Start of INPUT DATA

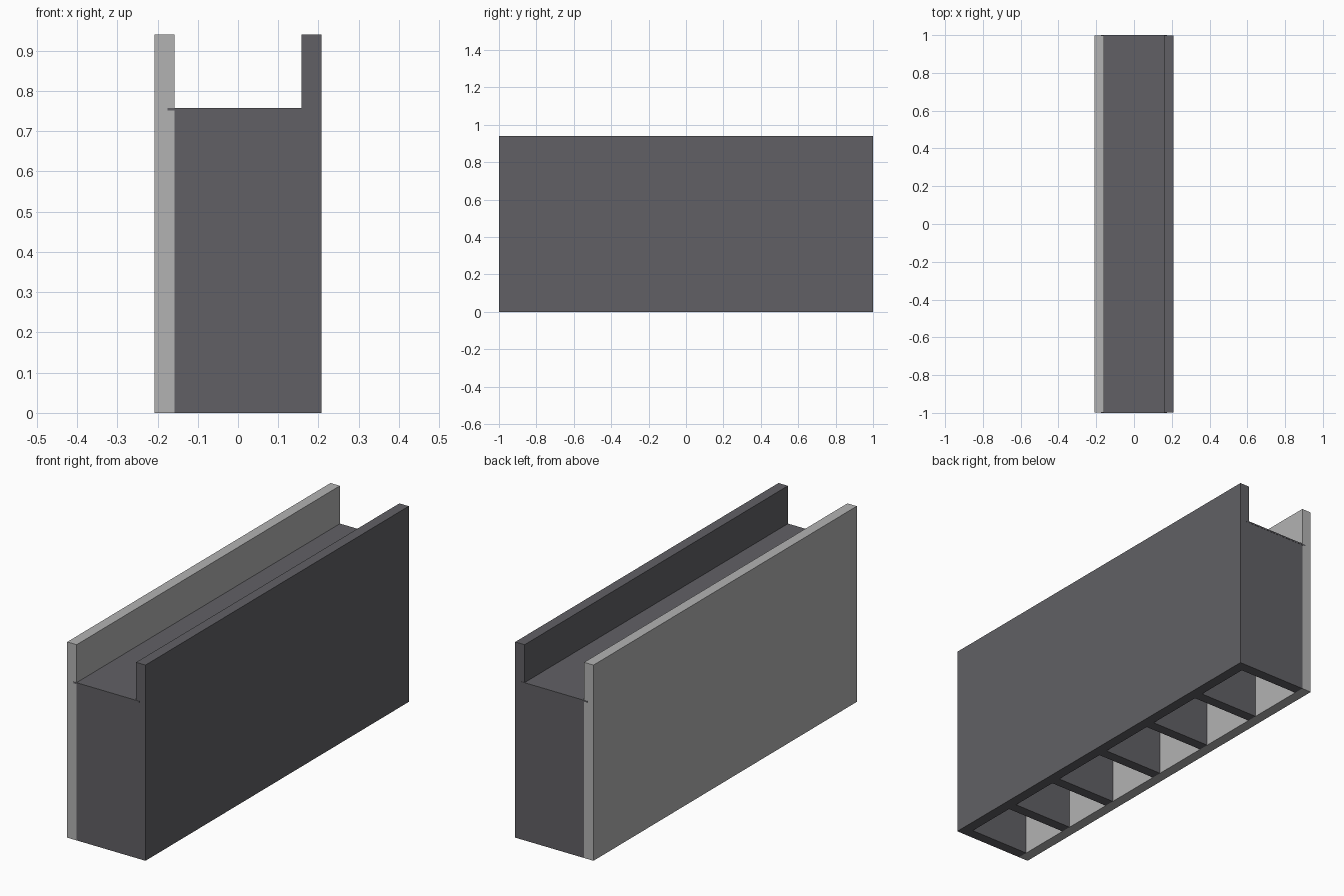
import bpy

if "Cube" in bpy.data.objects:
    bpy.data.objects.remove(bpy.data.objects["Cube"])

dark = bpy.data.materials.new("dark_grey")
dark.diffuse_color = (0.12, 0.118, 0.13, 1)
dark.use_nodes = True
dark.node_tree.nodes["Principled BSDF"].inputs["Base Color"].default_value = dark.diffuse_color
light = bpy.data.materials.new("light_grey")
light.diffuse_color = (0.45, 0.45, 0.45, 1)
light.use_nodes = True
light.node_tree.nodes["Principled BSDF"].inputs["Base Color"].default_value = light.diffuse_color


def box(name, x, y, z, mat):
    """Box from (min, max) ranges on each axis."""
    lo, hi = zip(x, y, z)
    bpy.ops.mesh.primitive_cube_add(
        size=1, location=[(a + b) / 2 for a, b in zip(lo, hi)])
    ob = bpy.context.object
    ob.name = name
    ob.scale = [b - a for a, b in zip(lo, hi)]
    bpy.ops.object.transform_apply(location=False, rotation=False, scale=True)
    ob.data.materials.append(mat)
    return ob


HEIGHT, SHELF = 0.94, 0.758
OUT, INN, WALL = 0.208, 0.158, 0.05

# Long side panels
box("left_panel", (-OUT, -INN), (-0.999, 0.999), (0, HEIGHT), light)
box("right_panel", (INN, OUT), (-0.999, 0.999), (0, HEIGHT), dark)

# Thin sheet let into both panels
box("top_sheet", (-0.175, 0.175), (-1, 1), (SHELF - 0.007, SHELF), dark)

# End walls and dividers making six compartments open at the bottom
centres = [-0.974, -0.668, -0.363, -0.03, 0.303, 0.644, 0.974]
for i, c in enumerate(centres):
    name = "end_wall" if i in (0, len(centres) - 1) else "divider"
    box(f"{name}_{i}", (-INN, INN), (c - WALL / 2, c + WALL / 2),
        (0, SHELF - 0.007), dark)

End of INPUT DATA

TASK REQUIREMENTS: Print, without any change, the line containing "centres = [-0.974, -0.668, -0.363, -0.03, 0.303, 0.644, 0.974]" and each line after it to the end of the material.

ANSWER SECTION:
centres = [-0.974, -0.668, -0.363, -0.03, 0.303, 0.644, 0.974]
for i, c in enumerate(centres):
    name = "end_wall" if i in (0, len(centres) - 1) else "divider"
    box(f"{name}_{i}", (-INN, INN), (c - WALL / 2, c + WALL / 2),
        (0, SHELF - 0.007), dark)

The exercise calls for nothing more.